This blog post won’t be about whether or not what Deen said was inappropriate, or if her sponsor’s decision to drop her was wrong.  Deen didn’t get fired for expressing her views, nor did she get fired for being sexist/racist/butterist.  Deen was fired because she was a very public figure for a lot companies, and she made the mistake of saying/doing something to upset the public.  Deen has made the mistake that others have made in the past, and her whole debacle highlights the particular problem of building a business empire that’s solely based on the presentation and promotion of a person’s personal life story.

People loved Paula Deen’s feel good recipes, but what really propelled the woman into stardom was her life story and personality.  Deen lived in poverty and was in an abusive relationship with her husband, and her comfort food gave her a way to escape the horrors of her relationship.  Her food wasn’t just a mental escape; it offered a physical escape from her husband and poverty.  She started off selling her sandwiches and dishes to locals, and after getting in touch with the producer and celebrity Gordon Elliott she was rocketed into stardom.

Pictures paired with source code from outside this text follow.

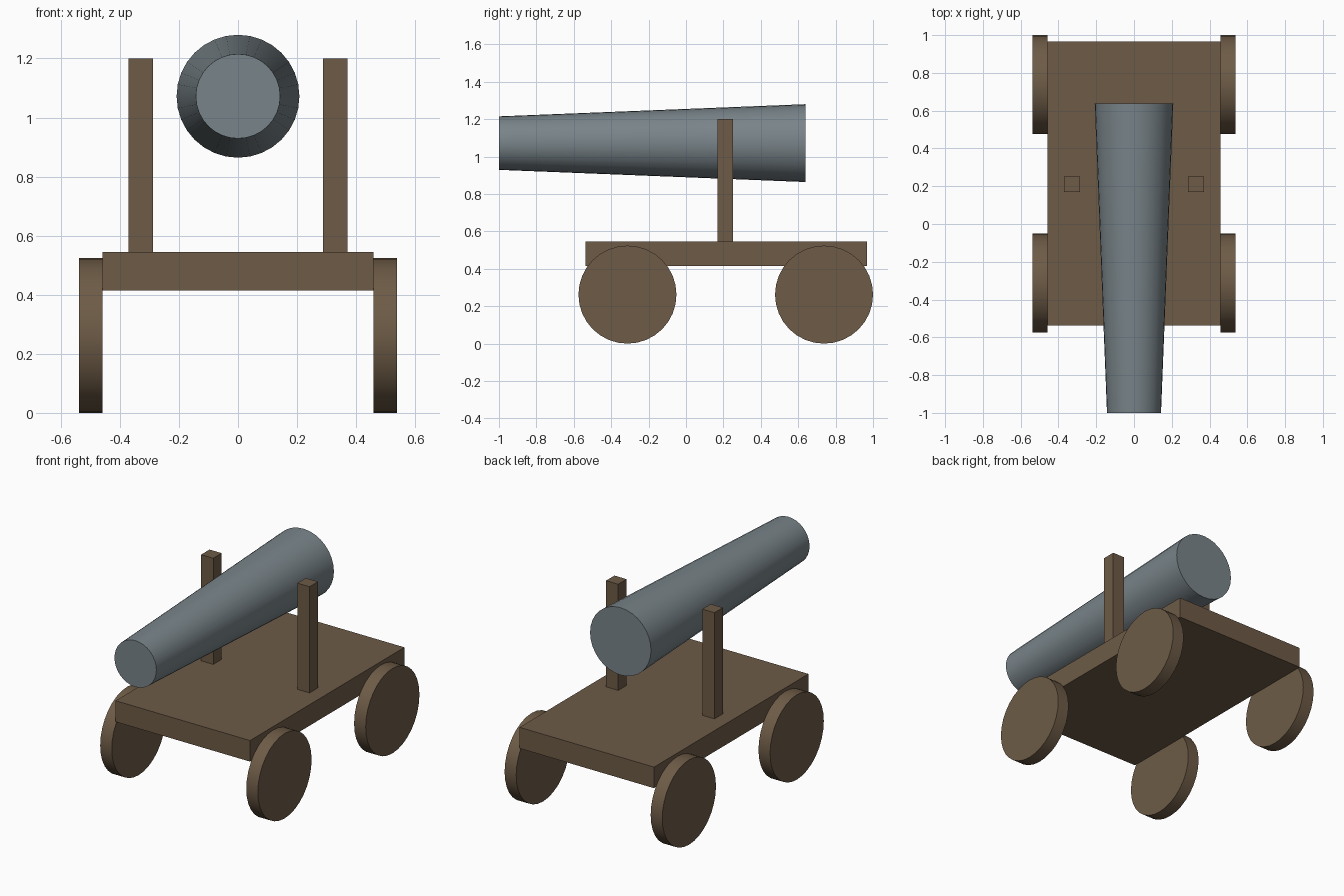
import bpy
from math import pi, radians

if "Cube" in bpy.data.objects:
    bpy.data.objects.remove(bpy.data.objects["Cube"])


def material(name, rgb):
    m = bpy.data.materials.new(name)
    m.diffuse_color = (*rgb, 1)
    m.use_nodes = True
    m.node_tree.nodes["Principled BSDF"].inputs["Base Color"].default_value = m.diffuse_color
    return m


wood = material("wood", (0.155, 0.105, 0.062))
iron = material("iron", (0.19, 0.23, 0.25))


def finish(name, mat, smooth=False):
    ob = bpy.context.object
    ob.name = name
    ob.data.materials.append(mat)
    bpy.ops.object.transform_apply(location=False, rotation=True, scale=True)
    if smooth:
        bpy.ops.object.shade_smooth_by_angle(angle=radians(30))
    return ob


def box(name, x, y, z, mat):
    spans = (x, y, z)
    bpy.ops.mesh.primitive_cube_add(size=1, location=[(a + b) / 2 for a, b in spans])
    bpy.context.object.scale = [b - a for a, b in spans]
    return finish(name, mat)


# Flat carriage deck
box("carriage_deck", (-0.459, 0.459), (-0.538, 0.967), (0.415, 0.545), wood)

# Upright posts and wheels, mirrored left and right
for side, s in (("left", -1), ("right", 1)):
    box(side + "_post", sorted((s * 0.287, s * 0.37)), (0.169, 0.251), (0.545, 1.2), wood)
    for end, y in (("front", -0.313), ("rear", 0.738)):
        bpy.ops.mesh.primitive_cylinder_add(vertices=32, radius=0.262, depth=0.079,
                                            location=(s * 0.4985, y, 0.262),
                                            rotation=(0, pi / 2, 0))
        finish(f"{end}_{side}_wheel", wood, True)

# Tapered barrel, narrow muzzle to the front
bpy.ops.mesh.primitive_cone_add(vertices=32, radius1=0.208, radius2=0.143, depth=1.638,
                                location=(0, -0.181, 1.072), rotation=(pi / 2, 0, 0))
finish("barrel", iron, True)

Paula was the perfect person to bring back southern food.  She could cook like nobody’s business, she had an adorable southern accent, and she looked like she could easily be a stand-in for your average food loving southern mom, grandmother, or aunt.  He trade mark “hey ya’ll” catchphrase and her origin story made her a beloved public figure, and soon her sponsors were selling the Paula Deen persona as much as they were selling her food.

It’s important to note that the lawsuit that got Deen in trouble had little to do with her, and focused on the wrong doings of her brother Bubba.  Deen being associated with Bubba would have been enough to shake her empire, but her racist remarks are what put the nail in the Deen empire’s coffin.  When people found out about Deen’s dark side, her image as the loving southern mother figure who wanted to feed you comfort food was utterly shattered.   The persona that made her popular was gone, and the companies that were associated with her know that she would eventually start to be revenue poison.

Deen’s meteoric rise and fall shows the perks and perils of having your business propped up by her personality.  Her southern charmer personality made her famous, but when people found out about her less desirable parts of her personality she was ruined.   Beware of the allure of making yourself a brand.  Once you become a brand, you better forget about being a person.